| TASK OBJECTIVE |
First find the line with "const red = material('red" in the entries below, then set down exactly every line through the line with "beam on top", that line included.

Items from a dataset:

━━━━━━━━━━━━━━━━━━━━━━━━━━━━━━

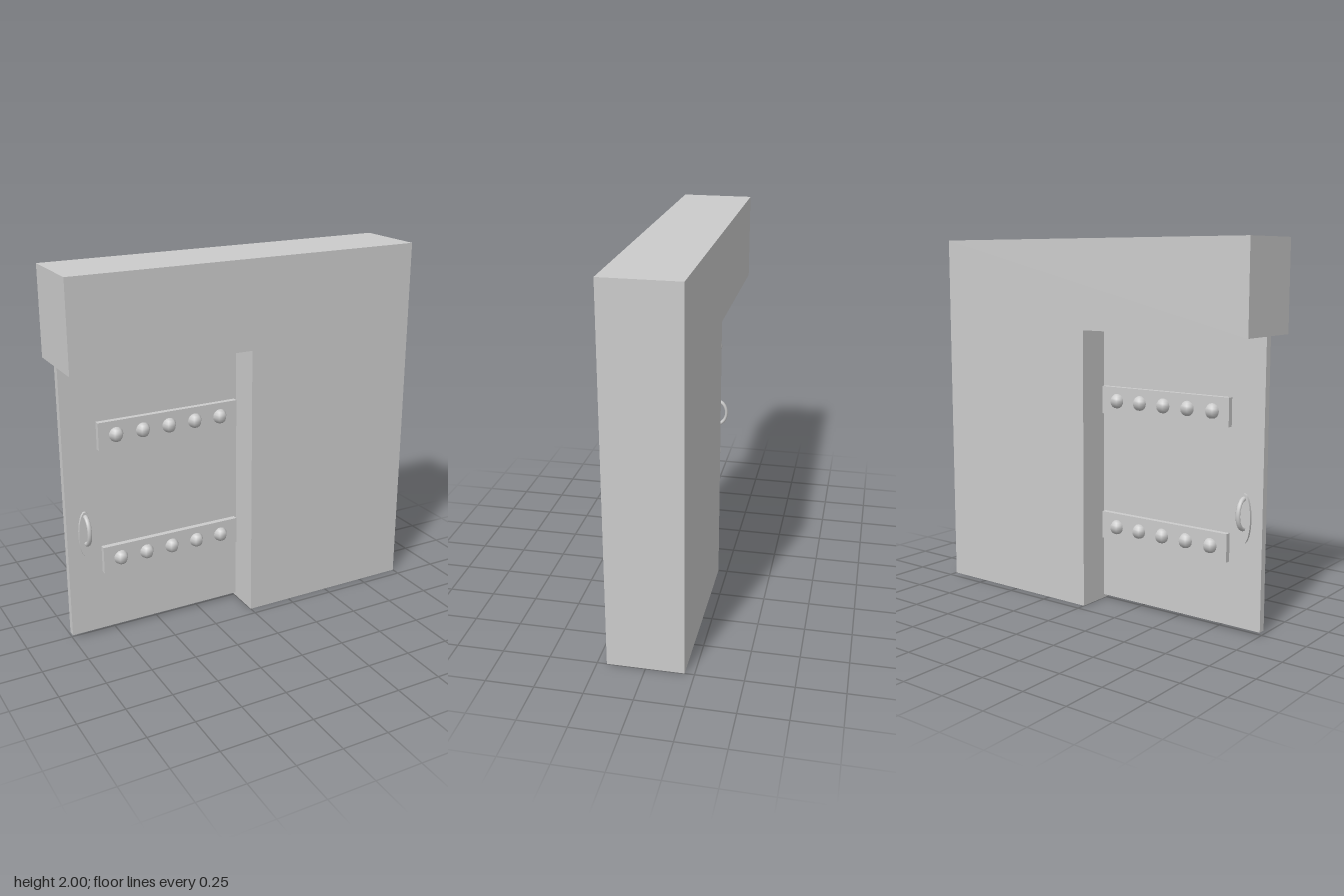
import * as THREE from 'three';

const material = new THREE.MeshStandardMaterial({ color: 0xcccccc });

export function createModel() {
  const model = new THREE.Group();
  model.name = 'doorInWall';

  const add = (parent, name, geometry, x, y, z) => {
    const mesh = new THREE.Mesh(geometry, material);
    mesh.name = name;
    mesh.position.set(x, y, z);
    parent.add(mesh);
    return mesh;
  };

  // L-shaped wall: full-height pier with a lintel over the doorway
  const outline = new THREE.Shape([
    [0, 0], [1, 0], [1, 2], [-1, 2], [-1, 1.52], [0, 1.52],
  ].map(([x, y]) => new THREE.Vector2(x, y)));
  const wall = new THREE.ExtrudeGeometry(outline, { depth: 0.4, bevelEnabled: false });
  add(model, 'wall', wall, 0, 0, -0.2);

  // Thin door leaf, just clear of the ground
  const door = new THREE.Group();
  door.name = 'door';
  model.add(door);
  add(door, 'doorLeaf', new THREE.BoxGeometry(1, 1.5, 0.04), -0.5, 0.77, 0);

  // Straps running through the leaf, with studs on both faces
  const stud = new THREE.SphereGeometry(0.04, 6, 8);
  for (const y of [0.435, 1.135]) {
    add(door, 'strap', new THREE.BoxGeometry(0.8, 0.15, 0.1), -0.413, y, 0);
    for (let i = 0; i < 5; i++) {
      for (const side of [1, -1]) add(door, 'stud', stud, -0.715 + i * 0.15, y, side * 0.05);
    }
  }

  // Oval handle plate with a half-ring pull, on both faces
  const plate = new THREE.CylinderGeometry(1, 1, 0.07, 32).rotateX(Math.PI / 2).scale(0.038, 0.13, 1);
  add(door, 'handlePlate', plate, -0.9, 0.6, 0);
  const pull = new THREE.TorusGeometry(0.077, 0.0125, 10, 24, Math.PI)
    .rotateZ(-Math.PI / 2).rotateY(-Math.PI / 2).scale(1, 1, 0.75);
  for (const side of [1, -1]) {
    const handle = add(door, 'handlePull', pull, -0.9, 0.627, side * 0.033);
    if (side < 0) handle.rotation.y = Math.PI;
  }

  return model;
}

━━━━━━━━━━━━━━━━━━━━━━━━━━━━━━

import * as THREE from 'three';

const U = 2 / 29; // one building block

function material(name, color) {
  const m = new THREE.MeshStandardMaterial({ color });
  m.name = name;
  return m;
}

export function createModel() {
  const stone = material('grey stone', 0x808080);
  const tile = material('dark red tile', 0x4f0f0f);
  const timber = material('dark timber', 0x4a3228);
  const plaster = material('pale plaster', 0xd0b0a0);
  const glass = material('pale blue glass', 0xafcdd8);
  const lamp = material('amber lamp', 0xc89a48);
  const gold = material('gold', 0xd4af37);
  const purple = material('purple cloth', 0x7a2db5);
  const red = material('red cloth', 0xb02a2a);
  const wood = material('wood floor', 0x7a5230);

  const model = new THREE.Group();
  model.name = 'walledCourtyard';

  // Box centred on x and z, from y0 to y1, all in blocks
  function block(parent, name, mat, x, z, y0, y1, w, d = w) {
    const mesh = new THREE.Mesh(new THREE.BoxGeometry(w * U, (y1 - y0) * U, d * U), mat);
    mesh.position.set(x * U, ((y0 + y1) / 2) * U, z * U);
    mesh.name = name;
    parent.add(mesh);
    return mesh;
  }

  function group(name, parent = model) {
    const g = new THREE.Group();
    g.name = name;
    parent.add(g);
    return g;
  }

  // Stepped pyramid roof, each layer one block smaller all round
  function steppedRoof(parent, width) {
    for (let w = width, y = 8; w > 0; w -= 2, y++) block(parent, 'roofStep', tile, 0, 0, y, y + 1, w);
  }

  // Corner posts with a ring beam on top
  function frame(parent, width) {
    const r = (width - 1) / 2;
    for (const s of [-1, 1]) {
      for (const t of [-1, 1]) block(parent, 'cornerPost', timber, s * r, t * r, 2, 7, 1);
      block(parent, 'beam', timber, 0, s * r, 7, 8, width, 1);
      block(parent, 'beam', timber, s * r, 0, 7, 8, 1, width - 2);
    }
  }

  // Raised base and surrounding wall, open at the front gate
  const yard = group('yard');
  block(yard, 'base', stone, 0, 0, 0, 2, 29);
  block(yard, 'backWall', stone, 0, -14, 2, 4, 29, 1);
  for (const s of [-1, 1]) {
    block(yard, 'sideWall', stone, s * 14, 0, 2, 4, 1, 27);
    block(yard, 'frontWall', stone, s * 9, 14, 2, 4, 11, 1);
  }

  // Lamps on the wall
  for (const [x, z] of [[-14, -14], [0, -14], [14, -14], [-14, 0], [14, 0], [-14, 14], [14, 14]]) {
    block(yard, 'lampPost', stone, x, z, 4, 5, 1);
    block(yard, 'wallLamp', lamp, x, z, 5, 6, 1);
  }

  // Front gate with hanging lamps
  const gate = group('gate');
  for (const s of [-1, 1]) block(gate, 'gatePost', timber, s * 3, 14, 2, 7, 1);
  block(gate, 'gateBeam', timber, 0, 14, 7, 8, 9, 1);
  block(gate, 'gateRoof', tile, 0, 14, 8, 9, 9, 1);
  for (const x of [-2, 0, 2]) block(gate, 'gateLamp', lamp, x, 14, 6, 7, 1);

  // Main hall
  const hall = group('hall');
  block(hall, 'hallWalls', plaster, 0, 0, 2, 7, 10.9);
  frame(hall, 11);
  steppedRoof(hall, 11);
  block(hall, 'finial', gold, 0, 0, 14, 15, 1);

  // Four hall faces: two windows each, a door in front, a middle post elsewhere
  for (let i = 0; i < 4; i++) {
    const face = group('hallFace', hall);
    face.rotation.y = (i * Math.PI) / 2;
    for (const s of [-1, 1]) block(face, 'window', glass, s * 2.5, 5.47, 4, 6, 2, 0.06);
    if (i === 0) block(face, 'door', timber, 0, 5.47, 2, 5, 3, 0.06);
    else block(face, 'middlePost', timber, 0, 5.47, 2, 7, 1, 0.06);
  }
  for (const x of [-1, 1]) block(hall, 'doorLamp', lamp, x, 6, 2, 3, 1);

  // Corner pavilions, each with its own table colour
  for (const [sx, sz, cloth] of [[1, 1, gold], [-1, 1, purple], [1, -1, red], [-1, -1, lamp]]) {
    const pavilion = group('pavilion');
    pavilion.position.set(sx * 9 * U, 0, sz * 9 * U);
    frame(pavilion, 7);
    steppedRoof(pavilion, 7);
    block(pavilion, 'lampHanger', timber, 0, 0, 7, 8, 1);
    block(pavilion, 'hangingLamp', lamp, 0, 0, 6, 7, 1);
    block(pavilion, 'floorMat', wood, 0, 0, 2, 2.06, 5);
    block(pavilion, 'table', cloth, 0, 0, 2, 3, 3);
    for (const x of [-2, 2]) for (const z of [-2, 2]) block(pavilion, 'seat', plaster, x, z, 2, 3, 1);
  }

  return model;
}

━━━━━━━━━━━━━━━━━━━━━━━━━━━━━━

| SOLUTION TO THE PROBLEM |
  const red = material('red cloth', 0xb02a2a);
  const wood = material('wood floor', 0x7a5230);

  const model = new THREE.Group();
  model.name = 'walledCourtyard';

  // Box centred on x and z, from y0 to y1, all in blocks
  function block(parent, name, mat, x, z, y0, y1, w, d = w) {
    const mesh = new THREE.Mesh(new THREE.BoxGeometry(w * U, (y1 - y0) * U, d * U), mat);
    mesh.position.set(x * U, ((y0 + y1) / 2) * U, z * U);
    mesh.name = name;
    parent.add(mesh);
    return mesh;
  }

  function group(name, parent = model) {
    const g = new THREE.Group();
    g.name = name;
    parent.add(g);
    return g;
  }

  // Stepped pyramid roof, each layer one block smaller all round
  function steppedRoof(parent, width) {
    for (let w = width, y = 8; w > 0; w -= 2, y++) block(parent, 'roofStep', tile, 0, 0, y, y + 1, w);
  }

  // Corner posts with a ring beam on top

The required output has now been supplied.